Return all lines in the material below that contain "outline".
Segment Open
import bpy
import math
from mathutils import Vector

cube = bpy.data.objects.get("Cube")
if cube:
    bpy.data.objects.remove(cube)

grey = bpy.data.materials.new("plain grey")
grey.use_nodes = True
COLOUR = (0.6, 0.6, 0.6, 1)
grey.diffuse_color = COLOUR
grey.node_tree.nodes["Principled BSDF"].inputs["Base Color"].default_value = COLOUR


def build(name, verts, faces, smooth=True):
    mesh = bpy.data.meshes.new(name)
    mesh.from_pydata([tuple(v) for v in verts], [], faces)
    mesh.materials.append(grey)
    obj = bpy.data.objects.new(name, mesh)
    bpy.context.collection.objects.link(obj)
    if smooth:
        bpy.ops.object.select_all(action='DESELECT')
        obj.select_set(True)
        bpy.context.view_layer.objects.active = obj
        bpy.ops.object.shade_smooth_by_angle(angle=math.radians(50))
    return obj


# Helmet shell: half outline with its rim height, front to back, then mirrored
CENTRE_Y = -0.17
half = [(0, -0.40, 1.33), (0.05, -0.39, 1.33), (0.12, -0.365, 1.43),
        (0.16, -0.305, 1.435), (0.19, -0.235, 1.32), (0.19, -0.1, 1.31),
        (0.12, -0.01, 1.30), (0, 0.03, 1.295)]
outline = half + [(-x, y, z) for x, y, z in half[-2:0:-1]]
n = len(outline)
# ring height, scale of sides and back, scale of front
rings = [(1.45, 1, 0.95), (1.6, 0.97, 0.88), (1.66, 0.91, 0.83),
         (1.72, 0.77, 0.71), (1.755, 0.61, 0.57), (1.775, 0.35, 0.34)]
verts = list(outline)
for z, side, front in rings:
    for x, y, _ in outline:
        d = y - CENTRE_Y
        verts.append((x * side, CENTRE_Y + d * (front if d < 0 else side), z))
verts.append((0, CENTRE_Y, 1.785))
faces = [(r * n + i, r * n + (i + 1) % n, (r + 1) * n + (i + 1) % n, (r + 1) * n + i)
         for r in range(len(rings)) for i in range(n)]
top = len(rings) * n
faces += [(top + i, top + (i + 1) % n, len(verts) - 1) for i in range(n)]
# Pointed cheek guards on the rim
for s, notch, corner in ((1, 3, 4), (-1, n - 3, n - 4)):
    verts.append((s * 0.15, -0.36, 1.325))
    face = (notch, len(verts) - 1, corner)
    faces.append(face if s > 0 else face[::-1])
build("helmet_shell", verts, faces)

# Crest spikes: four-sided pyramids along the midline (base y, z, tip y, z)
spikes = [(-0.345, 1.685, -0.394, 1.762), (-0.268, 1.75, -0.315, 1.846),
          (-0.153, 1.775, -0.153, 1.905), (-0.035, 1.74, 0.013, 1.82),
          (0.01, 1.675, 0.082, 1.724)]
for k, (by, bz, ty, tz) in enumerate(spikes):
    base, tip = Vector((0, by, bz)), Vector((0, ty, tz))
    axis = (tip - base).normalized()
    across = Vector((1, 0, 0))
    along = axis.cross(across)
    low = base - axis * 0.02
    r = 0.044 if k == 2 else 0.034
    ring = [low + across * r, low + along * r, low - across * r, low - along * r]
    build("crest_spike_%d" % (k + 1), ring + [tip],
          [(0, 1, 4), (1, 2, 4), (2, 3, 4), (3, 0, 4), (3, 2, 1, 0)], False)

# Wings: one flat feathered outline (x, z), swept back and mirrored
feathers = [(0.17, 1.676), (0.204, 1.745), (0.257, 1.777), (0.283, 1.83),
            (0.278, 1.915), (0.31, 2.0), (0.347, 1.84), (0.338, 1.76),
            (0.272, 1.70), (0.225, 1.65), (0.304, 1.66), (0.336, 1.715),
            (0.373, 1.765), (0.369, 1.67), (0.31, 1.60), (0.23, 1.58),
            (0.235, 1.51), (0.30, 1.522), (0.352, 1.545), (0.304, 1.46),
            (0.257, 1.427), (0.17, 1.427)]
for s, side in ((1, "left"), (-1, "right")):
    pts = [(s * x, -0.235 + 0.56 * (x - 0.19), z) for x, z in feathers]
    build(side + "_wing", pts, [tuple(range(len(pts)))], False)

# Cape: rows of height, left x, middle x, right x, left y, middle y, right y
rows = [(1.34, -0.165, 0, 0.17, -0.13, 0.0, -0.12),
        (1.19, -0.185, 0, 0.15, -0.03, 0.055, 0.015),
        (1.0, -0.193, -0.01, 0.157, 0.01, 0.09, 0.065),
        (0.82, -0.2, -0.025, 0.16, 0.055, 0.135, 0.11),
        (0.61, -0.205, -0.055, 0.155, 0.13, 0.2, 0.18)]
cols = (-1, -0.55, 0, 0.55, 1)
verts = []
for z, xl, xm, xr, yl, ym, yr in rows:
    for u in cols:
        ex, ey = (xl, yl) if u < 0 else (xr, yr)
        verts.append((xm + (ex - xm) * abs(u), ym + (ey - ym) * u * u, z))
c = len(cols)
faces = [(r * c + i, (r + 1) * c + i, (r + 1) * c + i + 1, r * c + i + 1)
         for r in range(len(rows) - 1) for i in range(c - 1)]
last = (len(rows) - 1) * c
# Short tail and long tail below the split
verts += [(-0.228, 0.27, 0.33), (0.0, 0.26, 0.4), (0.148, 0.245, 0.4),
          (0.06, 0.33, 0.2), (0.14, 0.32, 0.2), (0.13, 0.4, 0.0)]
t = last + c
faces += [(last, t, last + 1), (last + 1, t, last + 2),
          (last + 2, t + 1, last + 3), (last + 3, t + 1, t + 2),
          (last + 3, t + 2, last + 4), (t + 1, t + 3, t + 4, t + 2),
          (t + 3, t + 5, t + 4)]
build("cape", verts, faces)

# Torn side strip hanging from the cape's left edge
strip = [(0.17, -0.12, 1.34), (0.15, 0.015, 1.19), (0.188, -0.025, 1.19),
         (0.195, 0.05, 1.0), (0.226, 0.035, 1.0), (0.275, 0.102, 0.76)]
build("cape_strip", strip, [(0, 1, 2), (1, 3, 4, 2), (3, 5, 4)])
Segment Closed
(Answer to this exercise):
# Helmet shell: half outline with its rim height, front to back, then mirrored
outline = half + [(-x, y, z) for x, y, z in half[-2:0:-1]]
n = len(outline)
verts = list(outline)
    for x, y, _ in outline:
# Wings: one flat feathered outline (x, z), swept back and mirrored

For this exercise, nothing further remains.